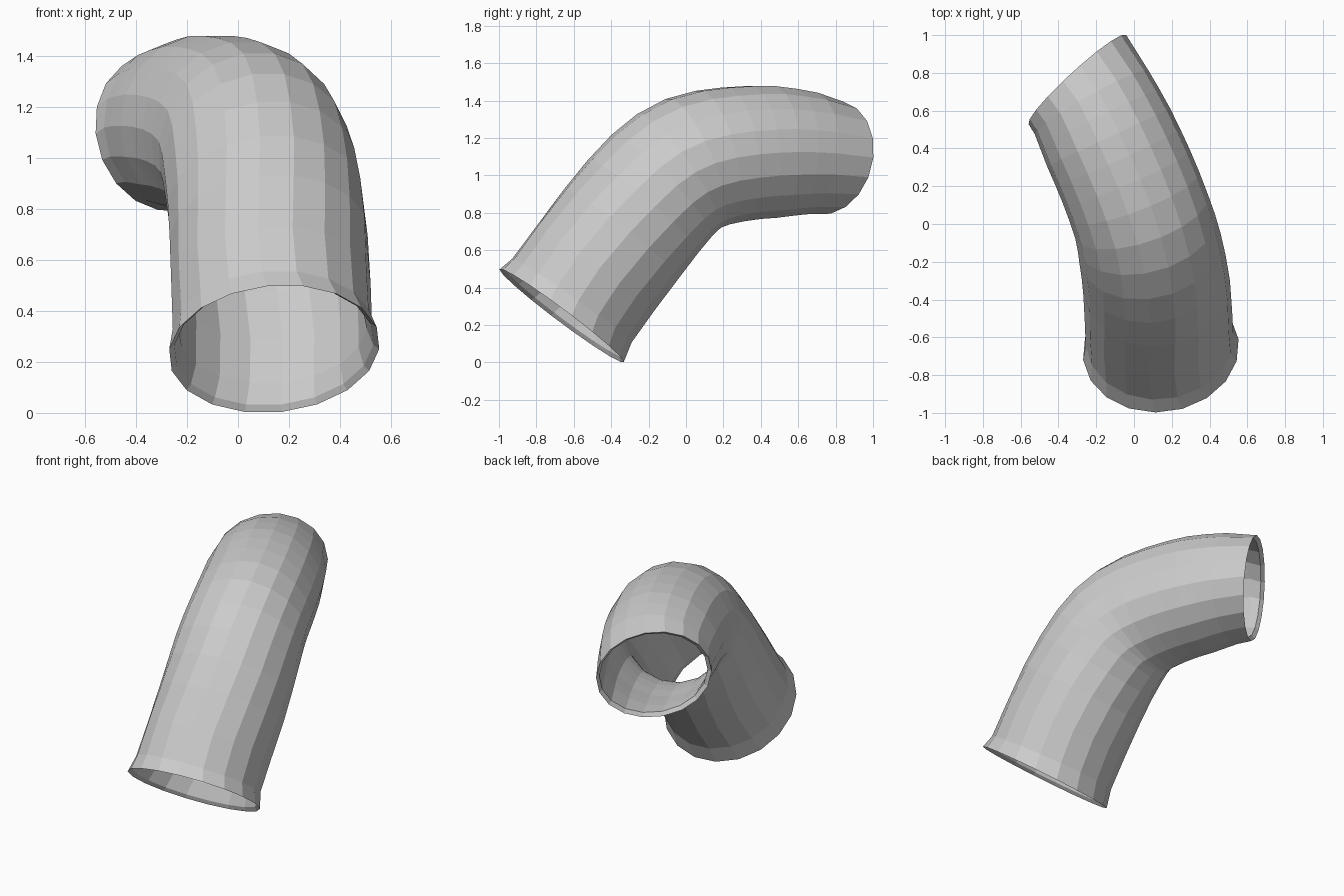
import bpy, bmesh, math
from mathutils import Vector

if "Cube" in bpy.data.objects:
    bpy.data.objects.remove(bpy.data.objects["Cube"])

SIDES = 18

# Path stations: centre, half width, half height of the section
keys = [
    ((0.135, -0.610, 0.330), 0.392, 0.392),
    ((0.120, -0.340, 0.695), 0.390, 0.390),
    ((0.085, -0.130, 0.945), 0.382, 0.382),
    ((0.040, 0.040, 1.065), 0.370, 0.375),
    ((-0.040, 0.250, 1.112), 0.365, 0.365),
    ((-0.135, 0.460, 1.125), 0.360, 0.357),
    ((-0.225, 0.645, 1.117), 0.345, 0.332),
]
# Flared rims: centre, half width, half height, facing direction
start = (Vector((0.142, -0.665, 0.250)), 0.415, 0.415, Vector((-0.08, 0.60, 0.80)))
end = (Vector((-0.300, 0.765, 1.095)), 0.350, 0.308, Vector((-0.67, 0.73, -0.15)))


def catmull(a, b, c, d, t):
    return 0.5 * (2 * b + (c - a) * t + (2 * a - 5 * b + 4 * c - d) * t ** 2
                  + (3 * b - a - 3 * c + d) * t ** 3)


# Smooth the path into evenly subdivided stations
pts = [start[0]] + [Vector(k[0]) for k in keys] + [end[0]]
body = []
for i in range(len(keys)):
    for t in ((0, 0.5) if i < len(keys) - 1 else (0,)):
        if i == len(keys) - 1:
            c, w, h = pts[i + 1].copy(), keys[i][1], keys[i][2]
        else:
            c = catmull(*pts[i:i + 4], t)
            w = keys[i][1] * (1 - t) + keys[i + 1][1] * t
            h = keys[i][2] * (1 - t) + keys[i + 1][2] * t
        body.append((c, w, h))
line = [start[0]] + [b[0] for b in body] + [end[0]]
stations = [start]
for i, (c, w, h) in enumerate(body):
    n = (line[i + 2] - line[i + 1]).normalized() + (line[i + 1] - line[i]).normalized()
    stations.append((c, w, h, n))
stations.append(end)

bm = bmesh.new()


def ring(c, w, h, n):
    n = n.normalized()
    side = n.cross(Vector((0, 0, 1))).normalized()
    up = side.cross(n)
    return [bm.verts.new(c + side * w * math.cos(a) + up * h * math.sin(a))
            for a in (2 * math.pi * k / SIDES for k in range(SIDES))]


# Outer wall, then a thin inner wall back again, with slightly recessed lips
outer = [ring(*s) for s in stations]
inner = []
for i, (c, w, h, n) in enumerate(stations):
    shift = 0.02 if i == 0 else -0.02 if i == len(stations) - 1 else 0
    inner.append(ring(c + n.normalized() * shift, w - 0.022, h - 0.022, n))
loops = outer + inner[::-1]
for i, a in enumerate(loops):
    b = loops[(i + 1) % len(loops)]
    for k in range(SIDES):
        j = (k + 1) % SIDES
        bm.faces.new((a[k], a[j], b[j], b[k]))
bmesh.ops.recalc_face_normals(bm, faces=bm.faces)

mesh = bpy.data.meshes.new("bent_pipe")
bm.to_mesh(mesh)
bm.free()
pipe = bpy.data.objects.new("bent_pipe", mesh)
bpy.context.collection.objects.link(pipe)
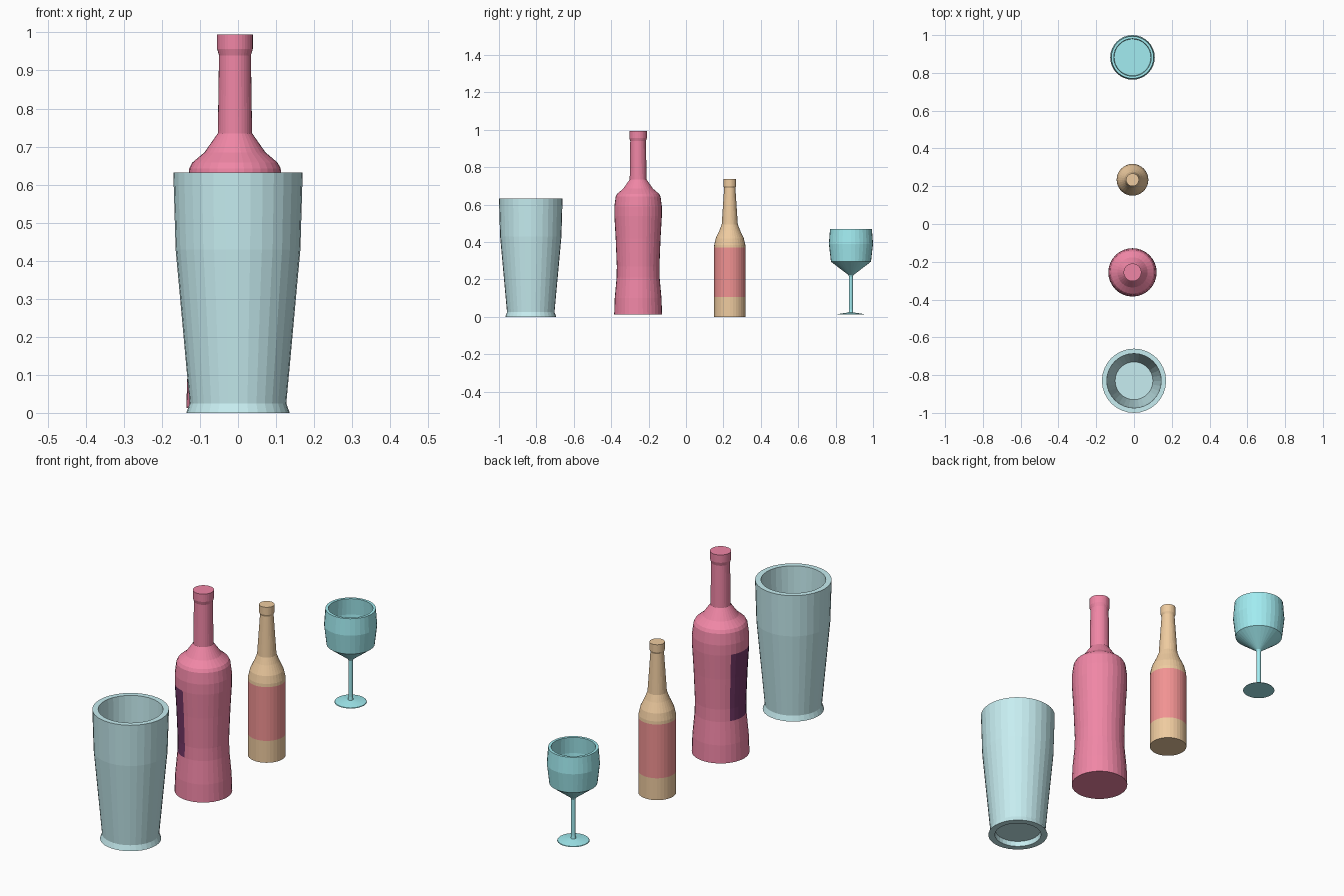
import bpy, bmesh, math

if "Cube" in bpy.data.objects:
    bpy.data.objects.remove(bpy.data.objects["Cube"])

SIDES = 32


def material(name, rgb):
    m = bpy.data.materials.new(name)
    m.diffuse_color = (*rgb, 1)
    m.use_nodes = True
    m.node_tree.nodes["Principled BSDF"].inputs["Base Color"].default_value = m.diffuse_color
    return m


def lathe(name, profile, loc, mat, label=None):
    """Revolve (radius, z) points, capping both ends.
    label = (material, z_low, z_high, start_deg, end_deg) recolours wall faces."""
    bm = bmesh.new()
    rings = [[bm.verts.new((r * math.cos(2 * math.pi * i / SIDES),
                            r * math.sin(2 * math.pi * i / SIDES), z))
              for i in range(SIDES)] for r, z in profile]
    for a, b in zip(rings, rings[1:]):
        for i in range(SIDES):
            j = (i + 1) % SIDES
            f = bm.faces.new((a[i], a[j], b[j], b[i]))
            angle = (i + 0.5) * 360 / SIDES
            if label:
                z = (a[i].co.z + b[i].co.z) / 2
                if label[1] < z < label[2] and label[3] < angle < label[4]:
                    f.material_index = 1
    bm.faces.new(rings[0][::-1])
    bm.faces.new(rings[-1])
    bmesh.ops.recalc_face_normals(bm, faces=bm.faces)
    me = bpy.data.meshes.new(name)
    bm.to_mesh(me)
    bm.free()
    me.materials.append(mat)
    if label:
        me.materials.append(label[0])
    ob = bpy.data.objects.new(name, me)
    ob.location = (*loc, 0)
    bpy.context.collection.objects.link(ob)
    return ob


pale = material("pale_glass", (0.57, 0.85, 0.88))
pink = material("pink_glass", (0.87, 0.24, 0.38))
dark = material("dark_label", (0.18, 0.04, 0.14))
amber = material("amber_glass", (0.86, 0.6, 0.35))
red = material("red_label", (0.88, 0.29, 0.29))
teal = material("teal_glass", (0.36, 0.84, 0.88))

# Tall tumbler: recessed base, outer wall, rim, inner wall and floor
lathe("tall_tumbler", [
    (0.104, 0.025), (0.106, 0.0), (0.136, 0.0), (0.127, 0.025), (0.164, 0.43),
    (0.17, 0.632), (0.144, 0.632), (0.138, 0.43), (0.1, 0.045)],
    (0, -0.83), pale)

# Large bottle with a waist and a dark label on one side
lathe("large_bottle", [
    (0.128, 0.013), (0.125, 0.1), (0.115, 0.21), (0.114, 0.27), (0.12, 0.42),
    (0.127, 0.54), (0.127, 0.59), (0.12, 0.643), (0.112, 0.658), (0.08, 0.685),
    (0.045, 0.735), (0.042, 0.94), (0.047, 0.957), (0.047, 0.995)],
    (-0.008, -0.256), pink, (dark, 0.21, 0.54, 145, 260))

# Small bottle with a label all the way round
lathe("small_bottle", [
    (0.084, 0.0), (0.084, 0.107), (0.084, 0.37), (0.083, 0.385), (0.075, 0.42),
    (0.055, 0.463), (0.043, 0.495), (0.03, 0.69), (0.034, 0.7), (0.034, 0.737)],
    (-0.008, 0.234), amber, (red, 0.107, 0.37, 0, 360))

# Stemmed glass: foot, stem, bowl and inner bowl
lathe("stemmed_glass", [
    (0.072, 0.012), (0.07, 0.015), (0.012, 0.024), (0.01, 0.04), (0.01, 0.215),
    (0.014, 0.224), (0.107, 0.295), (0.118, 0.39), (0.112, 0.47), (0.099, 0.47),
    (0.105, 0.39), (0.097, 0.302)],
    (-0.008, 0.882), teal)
☆ ☆ ☆
Assignment >> Wherever an image appears in the data, omit it and repeat everything else exactly.

Completed exercise >>
import bpy, bmesh, math
from mathutils import Vector

if "Cube" in bpy.data.objects:
    bpy.data.objects.remove(bpy.data.objects["Cube"])

SIDES = 18

# Path stations: centre, half width, half height of the section
keys = [
    ((0.135, -0.610, 0.330), 0.392, 0.392),
    ((0.120, -0.340, 0.695), 0.390, 0.390),
    ((0.085, -0.130, 0.945), 0.382, 0.382),
    ((0.040, 0.040, 1.065), 0.370, 0.375),
    ((-0.040, 0.250, 1.112), 0.365, 0.365),
    ((-0.135, 0.460, 1.125), 0.360, 0.357),
    ((-0.225, 0.645, 1.117), 0.345, 0.332),
]
# Flared rims: centre, half width, half height, facing direction
start = (Vector((0.142, -0.665, 0.250)), 0.415, 0.415, Vector((-0.08, 0.60, 0.80)))
end = (Vector((-0.300, 0.765, 1.095)), 0.350, 0.308, Vector((-0.67, 0.73, -0.15)))


def catmull(a, b, c, d, t):
    return 0.5 * (2 * b + (c - a) * t + (2 * a - 5 * b + 4 * c - d) * t ** 2
                  + (3 * b - a - 3 * c + d) * t ** 3)


# Smooth the path into evenly subdivided stations
pts = [start[0]] + [Vector(k[0]) for k in keys] + [end[0]]
body = []
for i in range(len(keys)):
    for t in ((0, 0.5) if i < len(keys) - 1 else (0,)):
        if i == len(keys) - 1:
            c, w, h = pts[i + 1].copy(), keys[i][1], keys[i][2]
        else:
            c = catmull(*pts[i:i + 4], t)
            w = keys[i][1] * (1 - t) + keys[i + 1][1] * t
            h = keys[i][2] * (1 - t) + keys[i + 1][2] * t
        body.append((c, w, h))
line = [start[0]] + [b[0] for b in body] + [end[0]]
stations = [start]
for i, (c, w, h) in enumerate(body):
    n = (line[i + 2] - line[i + 1]).normalized() + (line[i + 1] - line[i]).normalized()
    stations.append((c, w, h, n))
stations.append(end)

bm = bmesh.new()


def ring(c, w, h, n):
    n = n.normalized()
    side = n.cross(Vector((0, 0, 1))).normalized()
    up = side.cross(n)
    return [bm.verts.new(c + side * w * math.cos(a) + up * h * math.sin(a))
            for a in (2 * math.pi * k / SIDES for k in range(SIDES))]


# Outer wall, then a thin inner wall back again, with slightly recessed lips
outer = [ring(*s) for s in stations]
inner = []
for i, (c, w, h, n) in enumerate(stations):
    shift = 0.02 if i == 0 else -0.02 if i == len(stations) - 1 else 0
    inner.append(ring(c + n.normalized() * shift, w - 0.022, h - 0.022, n))
loops = outer + inner[::-1]
for i, a in enumerate(loops):
    b = loops[(i + 1) % len(loops)]
    for k in range(SIDES):
        j = (k + 1) % SIDES
        bm.faces.new((a[k], a[j], b[j], b[k]))
bmesh.ops.recalc_face_normals(bm, faces=bm.faces)

mesh = bpy.data.meshes.new("bent_pipe")
bm.to_mesh(mesh)
bm.free()
pipe = bpy.data.objects.new("bent_pipe", mesh)
bpy.context.collection.objects.link(pipe)
import bpy, bmesh, math

if "Cube" in bpy.data.objects:
    bpy.data.objects.remove(bpy.data.objects["Cube"])

SIDES = 32


def material(name, rgb):
    m = bpy.data.materials.new(name)
    m.diffuse_color = (*rgb, 1)
    m.use_nodes = True
    m.node_tree.nodes["Principled BSDF"].inputs["Base Color"].default_value = m.diffuse_color
    return m


def lathe(name, profile, loc, mat, label=None):
    """Revolve (radius, z) points, capping both ends.
    label = (material, z_low, z_high, start_deg, end_deg) recolours wall faces."""
    bm = bmesh.new()
    rings = [[bm.verts.new((r * math.cos(2 * math.pi * i / SIDES),
                            r * math.sin(2 * math.pi * i / SIDES), z))
              for i in range(SIDES)] for r, z in profile]
    for a, b in zip(rings, rings[1:]):
        for i in range(SIDES):
            j = (i + 1) % SIDES
            f = bm.faces.new((a[i], a[j], b[j], b[i]))
            angle = (i + 0.5) * 360 / SIDES
            if label:
                z = (a[i].co.z + b[i].co.z) / 2
                if label[1] < z < label[2] and label[3] < angle < label[4]:
                    f.material_index = 1
    bm.faces.new(rings[0][::-1])
    bm.faces.new(rings[-1])
    bmesh.ops.recalc_face_normals(bm, faces=bm.faces)
    me = bpy.data.meshes.new(name)
    bm.to_mesh(me)
    bm.free()
    me.materials.append(mat)
    if label:
        me.materials.append(label[0])
    ob = bpy.data.objects.new(name, me)
    ob.location = (*loc, 0)
    bpy.context.collection.objects.link(ob)
    return ob


pale = material("pale_glass", (0.57, 0.85, 0.88))
pink = material("pink_glass", (0.87, 0.24, 0.38))
dark = material("dark_label", (0.18, 0.04, 0.14))
amber = material("amber_glass", (0.86, 0.6, 0.35))
red = material("red_label", (0.88, 0.29, 0.29))
teal = material("teal_glass", (0.36, 0.84, 0.88))

# Tall tumbler: recessed base, outer wall, rim, inner wall and floor
lathe("tall_tumbler", [
    (0.104, 0.025), (0.106, 0.0), (0.136, 0.0), (0.127, 0.025), (0.164, 0.43),
    (0.17, 0.632), (0.144, 0.632), (0.138, 0.43), (0.1, 0.045)],
    (0, -0.83), pale)

# Large bottle with a waist and a dark label on one side
lathe("large_bottle", [
    (0.128, 0.013), (0.125, 0.1), (0.115, 0.21), (0.114, 0.27), (0.12, 0.42),
    (0.127, 0.54), (0.127, 0.59), (0.12, 0.643), (0.112, 0.658), (0.08, 0.685),
    (0.045, 0.735), (0.042, 0.94), (0.047, 0.957), (0.047, 0.995)],
    (-0.008, -0.256), pink, (dark, 0.21, 0.54, 145, 260))

# Small bottle with a label all the way round
lathe("small_bottle", [
    (0.084, 0.0), (0.084, 0.107), (0.084, 0.37), (0.083, 0.385), (0.075, 0.42),
    (0.055, 0.463), (0.043, 0.495), (0.03, 0.69), (0.034, 0.7), (0.034, 0.737)],
    (-0.008, 0.234), amber, (red, 0.107, 0.37, 0, 360))

# Stemmed glass: foot, stem, bowl and inner bowl
lathe("stemmed_glass", [
    (0.072, 0.012), (0.07, 0.015), (0.012, 0.024), (0.01, 0.04), (0.01, 0.215),
    (0.014, 0.224), (0.107, 0.295), (0.118, 0.39), (0.112, 0.47), (0.099, 0.47),
    (0.105, 0.39), (0.097, 0.302)],
    (-0.008, 0.882), teal)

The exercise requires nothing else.